▶ _WHAT IS BEING ASKED_: Some lines in the material below hold the word "return". Copy all of them.

══ DATA PROVIDED ══

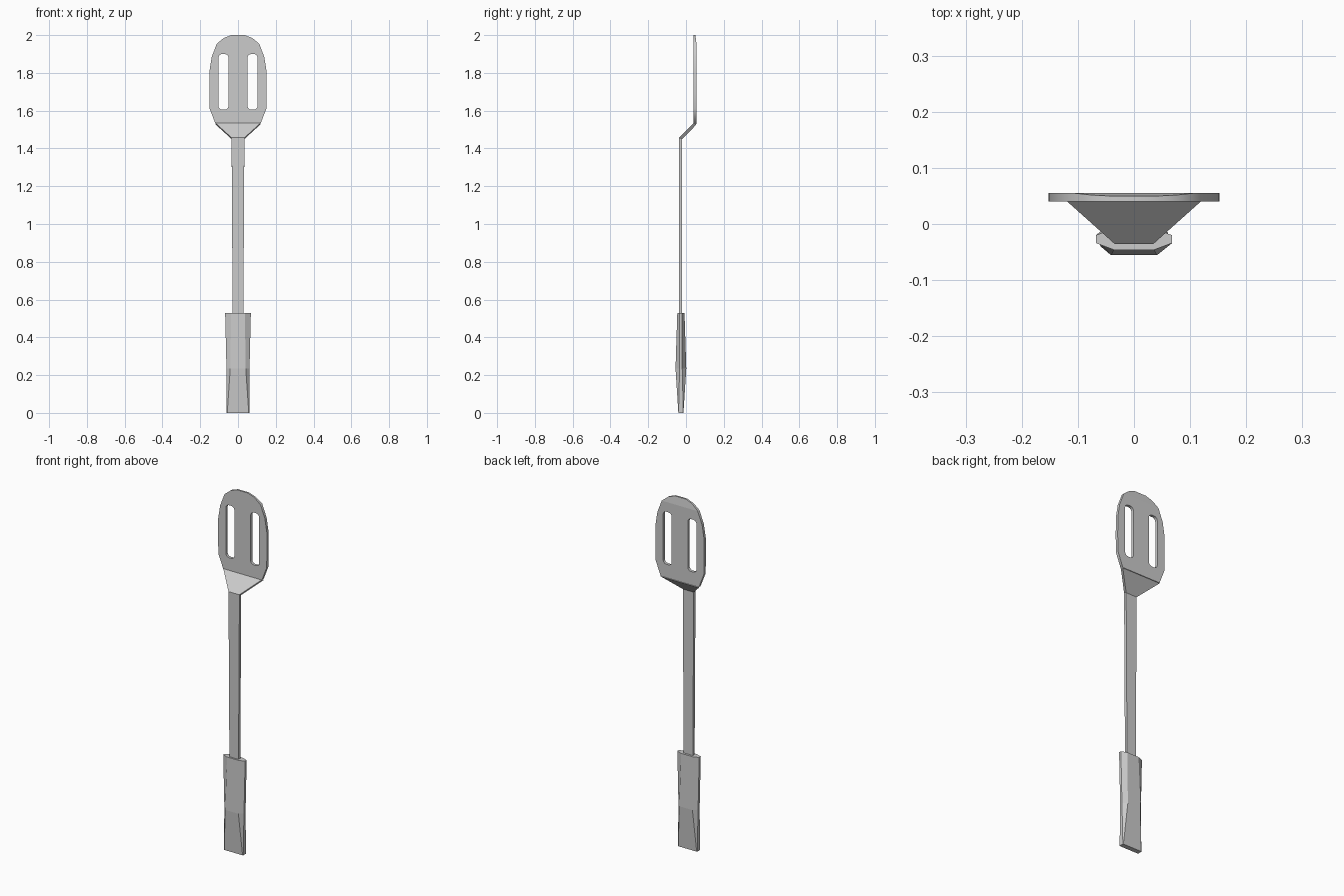
import bpy, bmesh, math
from mathutils import Vector

if "Cube" in bpy.data.objects:
    bpy.data.objects.remove(bpy.data.objects["Cube"])


def finish(bm, name):
    bmesh.ops.remove_doubles(bm, verts=bm.verts, dist=1e-5)
    bmesh.ops.recalc_face_normals(bm, faces=bm.faces)
    me = bpy.data.meshes.new(name)
    bm.to_mesh(me)
    bm.free()
    ob = bpy.data.objects.new(name, me)
    bpy.context.collection.objects.link(ob)
    return ob


def loft(name, sections):
    """Bridge equal-length rings of points and cap both ends."""
    bm = bmesh.new()
    rings = [[bm.verts.new(p) for p in s] for s in sections]
    n = len(rings[0])
    for a, b in zip(rings, rings[1:]):
        for i in range(n):
            j = (i + 1) % n
            bm.faces.new((a[i], a[j], b[j], b[i]))
    bm.faces.new(rings[0][::-1])
    bm.faces.new(rings[-1])
    return finish(bm, name)


def strip(w, y0, z0, y1, z1):
    return [(-w, y0, z0), (w, y0, z0), (w, y1, z1), (-w, y1, z1)]


def grip(z, w, s, f, d, c=-0.027):
    half = [(f, -d), (w, -s), (w, s), (f, d)]
    pts = half + [(-x, -y) for x, y in half]
    return [(x, c + y, z) for x, y in pts]


def slot(cx, z0, z1, hw, r):
    """Rounded rectangle outline."""
    pts = []
    corners = [(1, z1 - r, 0), (-1, z1 - r, 90), (-1, z0 + r, 180), (1, z0 + r, 270)]
    for sx, cz, start in corners:
        for k in range(4):
            a = math.radians(start + 30 * k)
            pts.append((cx + sx * (hw - r) + r * math.cos(a), cz + r * math.sin(a)))
    return pts


# Faceted handle grip
loft("handle_grip", [
    grip(0.0, 0.060, 0.0125, 0.057, 0.0135),
    grip(0.235, 0.061, 0.007, 0.041, 0.0285),
    grip(0.53, 0.068, 0.007, 0.036, 0.019),
])

# Flat shaft with the flared bend up to the blade
loft("shaft_and_neck", [
    strip(0.028, -0.036, 0.48, -0.020, 0.48),
    strip(0.034, -0.036, 1.457, -0.020, 1.450),
    strip(0.119, 0.040, 1.534, 0.0555, 1.527),
])

# Blade outline with two slots, filled and extruded
side = [(0.119, 1.53), (0.150, 1.61), (0.152, 1.70), (0.151, 1.81), (0.139, 1.885),
        (0.112, 1.955), (0.075, 1.985), (0.035, 2.0)]
outlines = [side + [(-x, z) for x, z in reversed(side)]]
outlines += [slot(s * 0.077, 1.605, 1.90, 0.027, 0.02) for s in (-1, 1)]
cu = bpy.data.curves.new("blade_profile", 'CURVE')
cu.dimensions = '2D'
cu.fill_mode = 'BOTH'
cu.extrude = 0.00775
for pts in outlines:
    sp = cu.splines.new('POLY')
    sp.points.add(len(pts) - 1)
    for p, (x, z) in zip(sp.points, pts):
        p.co = (x, z, 0, 1)
    sp.use_cyclic_u = True
tmp = bpy.data.objects.new("blade_profile", cu)
bpy.context.collection.objects.link(tmp)
bpy.context.view_layer.update()
me = tmp.to_mesh()
bm = bmesh.new()
bm.from_mesh(me)
tmp.to_mesh_clear()
bpy.data.objects.remove(tmp)
for v in bm.verts:
    x, y, z = v.co
    v.co = Vector((x, 0.04775 - z, y))
bmesh.ops.remove_doubles(bm, verts=bm.verts, dist=1e-5)

# Blade tip thins slightly towards the edge
bmesh.ops.bisect_plane(bm, geom=bm.verts[:] + bm.edges[:] + bm.faces[:],
                       plane_co=(0, 0, 1.955), plane_no=(0, 0, 1))
for v in bm.verts:
    if v.co.z > 1.955 and v.co.y > 0.05:
        v.co.y -= 0.006 * (v.co.z - 1.955) / 0.045
finish(bm, "slotted_blade")
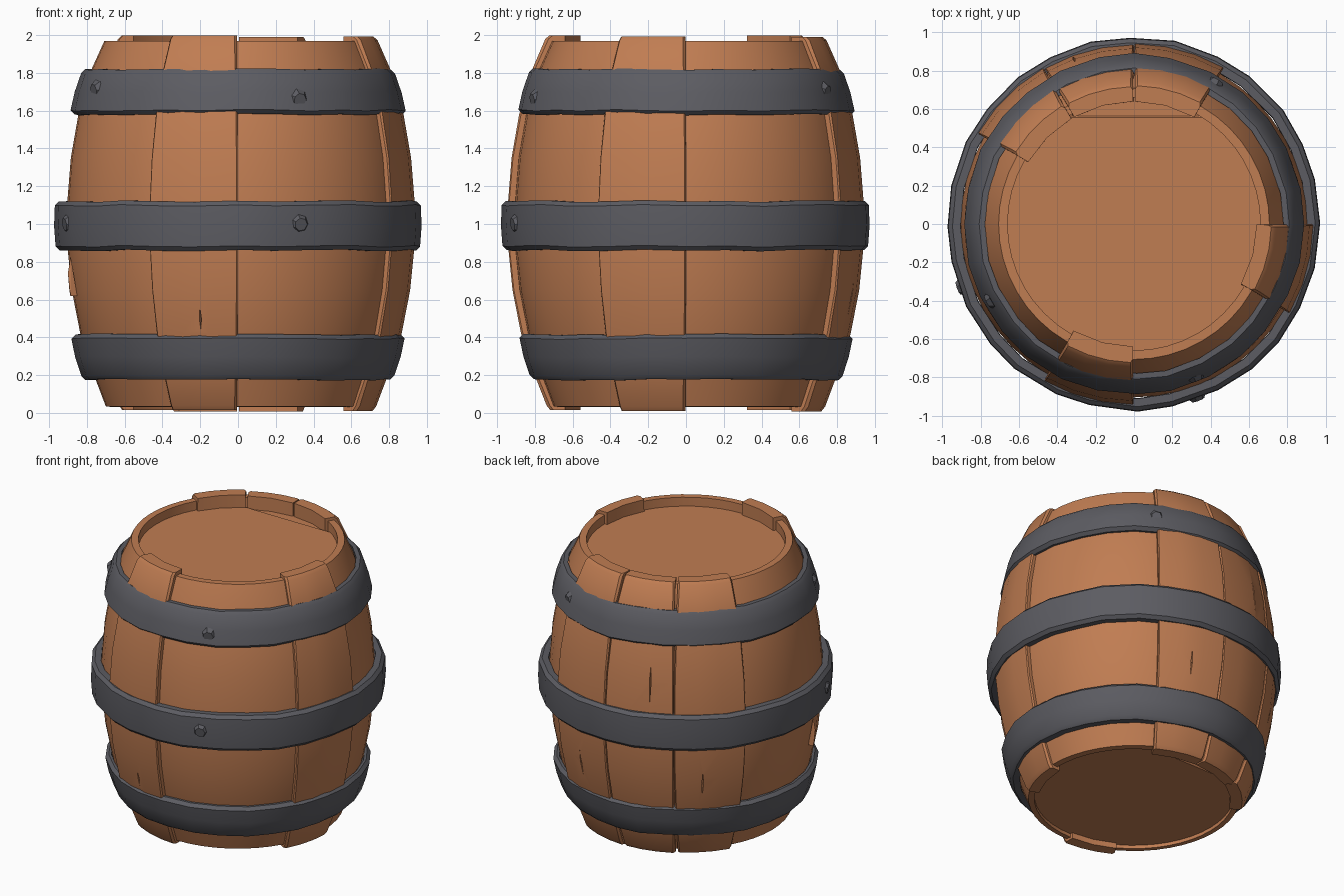
import bpy, bmesh, math, random
from mathutils import Matrix, Vector

random.seed(4)
cube = bpy.data.objects.get("Cube")
if cube:
    bpy.data.objects.remove(cube, do_unlink=True)


def material(name, rgb):
    m = bpy.data.materials.new(name)
    m.use_nodes = True
    m.diffuse_color = (*rgb, 1)
    m.node_tree.nodes["Principled BSDF"].inputs["Base Color"].default_value = (*rgb, 1)
    return m


WOOD = material("warm wood", (0.53, 0.205, 0.085))
IRON = material("dark iron", (0.107, 0.107, 0.122))


def finish(bm, name, mat, smooth=28):
    bmesh.ops.recalc_face_normals(bm, faces=bm.faces)
    me = bpy.data.meshes.new(name)
    bm.to_mesh(me)
    bm.free()
    ob = bpy.data.objects.new(name, me)
    bpy.context.collection.objects.link(ob)
    me.materials.append(mat)
    if smooth:
        bpy.ops.object.select_all(action="DESELECT")
        ob.select_set(True)
        bpy.context.view_layer.objects.active = ob
        bpy.ops.object.shade_smooth_by_angle(angle=math.radians(smooth))
    return ob


def polar(r, a, z):
    return Vector((r * math.cos(a), r * math.sin(a), z))


def bridge(bm, loops, closed):
    """Skin a row of equal vertex loops, joined end to start or capped."""
    n = len(loops[0])
    pairs = list(zip(loops, loops[1:])) + ([(loops[-1], loops[0])] if closed else [])
    for a, b in pairs:
        for i in range(n):
            j = (i + 1) % n
            bm.faces.new((a[i], a[j], b[j], b[i]))
    if not closed:
        bm.faces.new(loops[0])
        bm.faces.new(loops[-1])


# Bulging outline of the barrel: (radius, height)
OUTLINE = [(0.715, 0.01), (0.735, 0.035), (0.79, 0.18), (0.87, 0.42), (0.915, 0.65),
           (0.937, 0.87), (0.94, 1.1), (0.92, 1.35), (0.88, 1.58), (0.81, 1.82),
           (0.742, 1.975), (0.72, 1.993)]


def radius_at(z):
    for (r0, z0), (r1, z1) in zip(OUTLINE, OUTLINE[1:]):
        if z <= z1:
            return r0 + (r1 - r0) * (z - z0) / (z1 - z0)
    return OUTLINE[-1][0]


# Twelve staves with chamfered long edges; the seams open towards the ends
COUNT = 12
STEP = math.tau / COUNT
bm = bmesh.new()
for k in range(COUNT):
    start = k * STEP
    bulge = random.uniform(-0.005, 0.004)
    lift = random.uniform(-0.004, 0.006)
    slack = [random.uniform(0.5, 1.3) for _ in range(2)]
    loops = []
    for r, z in OUTLINE:
        end = abs(z - 1.0)
        gap = 0.002 + 0.009 * end ** 3
        a0 = start + gap * slack[0]
        a1 = start + STEP - gap * slack[1]
        notch = 0.006 + 0.012 * end ** 2
        r += bulge
        inner = 0.64 if end > 0.8 else r - 0.1
        h = z + (lift if end > 0.9 else 0)
        ring = [polar(r - notch, a0, h)]
        for t in range(4):
            ring.append(polar(r, a0 + notch + (a1 - a0 - 2 * notch) * t / 3, h))
        ring.append(polar(r - notch, a1, h))
        ring += [polar(inner, a1 + (a0 - a1) * t / 2, h) for t in range(3)]
        loops.append([bm.verts.new(p) for p in ring])
    bridge(bm, loops, False)
staves = finish(bm, "staves", WOOD)

# Thin tapering cracks cut into the staves: (angle from front, height, length)
bm = bmesh.new()
for deg, z, size in [(-32, 1.28, 0.34), (13, 0.62, 0.42), (-13, 0.5, 0.16), (52, 1.4, 0.4),
                     (100, 0.6, 0.4), (140, 1.4, 0.35), (165, 0.6, 0.35), (200, 1.35, 0.4),
                     (222, 0.6, 0.3), (255, 1.3, 0.3), (283, 0.62, 0.4)]:
    a = math.radians(deg - 90)
    for side in (-1, 1):
        bmesh.ops.create_cone(
            bm, segments=4, radius1=1, radius2=0.05, depth=1, cap_ends=True,
            matrix=Matrix.Translation(polar(radius_at(z), a, z + side * size / 4))
            @ Matrix.Rotation(a, 4, "Z") @ Matrix.Rotation(0 if side > 0 else math.pi, 4, "X")
            @ Matrix.Diagonal((0.035, 0.006, size / 2, 1)))
cutter = finish(bm, "crack_cutter", WOOD, 0)
cutter.hide_render = True
cutter.hide_set(True)
cut = staves.modifiers.new("cracks", "BOOLEAN")
cut.operation = "DIFFERENCE"
cut.solver = "EXACT"
cut.object = cutter


def lathe(name, section, mat, sides, wobble=0.0):
    """Turn a closed section into a ring with slightly uneven facets."""
    bm = bmesh.new()
    loops = []
    for i in range(sides):
        a = math.tau * (i + random.uniform(-1, 1) * wobble * 20) / sides
        dr = random.uniform(-1, 1) * wobble
        dz = random.uniform(-1, 1) * wobble
        loops.append([bm.verts.new(polar(r + dr, a, z + dz)) for r, z in section])
    bridge(bm, loops, True)
    return finish(bm, name, mat)


# Backing wall that closes the seams from inside
core = [(r - 0.035, min(max(z, 0.03), 1.97)) for r, z in OUTLINE[1:-1]]
lathe("backing_wall", core + [(0.66, 1.97), (0.66, 0.03)], WOOD, 48)


# Iron hoops with chamfered rims
def hoop(name, z0, z1, r0, r1):
    c = 0.022
    inner0, inner1 = radius_at(z0) - 0.03, radius_at(z1) - 0.03
    lathe(name, [(inner0, z0), (r0 - c, z0), (r0, z0 + c), ((r0 + r1) / 2 + 0.006, (z0 + z1) / 2),
                 (r1, z1 - c), (r1 - c, z1), (inner1, z1)], IRON, 28, 0.005)


hoop("upper_hoop", 1.58, 1.82, 0.888, 0.832)
hoop("middle_hoop", 0.86, 1.12, 0.968, 0.972)
hoop("lower_hoop", 0.175, 0.415, 0.825, 0.878)

# Small raised burrs hammered into the hoops
bm = bmesh.new()
for deg, z, r in [(20, 1.0, 0.963), (-62, 1.71, 0.852), (22, 1.66, 0.864),
                  (-70, 1.0, 0.963), (150, 1.7, 0.852)]:
    a = math.radians(deg - 90)
    bmesh.ops.create_cone(
        bm, segments=7, radius1=0.055, radius2=0.035, depth=0.03, cap_ends=True,
        matrix=Matrix.Translation(polar(r, a, z)) @ Matrix.Rotation(a, 4, "Z")
        @ Matrix.Rotation(math.radians(100), 4, "Y"))
finish(bm, "hoop_burrs", IRON)


# Recessed heads, each with one seam near the back edge
def head(name, z, thickness, face_sign):
    bm = bmesh.new()
    bmesh.ops.create_cone(bm, segments=36, radius1=0.67, radius2=0.67, depth=thickness,
                          cap_ends=True, matrix=Matrix.Translation((0, 0, z)))
    for y in (0.555, 0.565):
        bmesh.ops.bisect_plane(bm, geom=bm.verts[:] + bm.edges[:] + bm.faces[:],
                               plane_co=(0, y, 0), plane_no=(0, 1, 0))
    for v in bm.verts:
        if v.co.y > 0.56 and (v.co.z - z) * face_sign > 0:
            v.co.z -= 0.012 * face_sign
    finish(bm, name, WOOD, 20)


head("top_head", 1.87, 0.07, 1)
head("bottom_head", 0.09, 0.07, -1)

═══

▶ _OUTPUT BELOW_:
    return ob
    return finish(bm, name)
    return [(-w, y0, z0), (w, y0, z0), (w, y1, z1), (-w, y1, z1)]
    return [(x, c + y, z) for x, y in pts]
    return pts
    return m
    return ob
    return Vector((r * math.cos(a), r * math.sin(a), z))
            return r0 + (r1 - r0) * (z - z0) / (z1 - z0)
    return OUTLINE[-1][0]
    return finish(bm, name, mat)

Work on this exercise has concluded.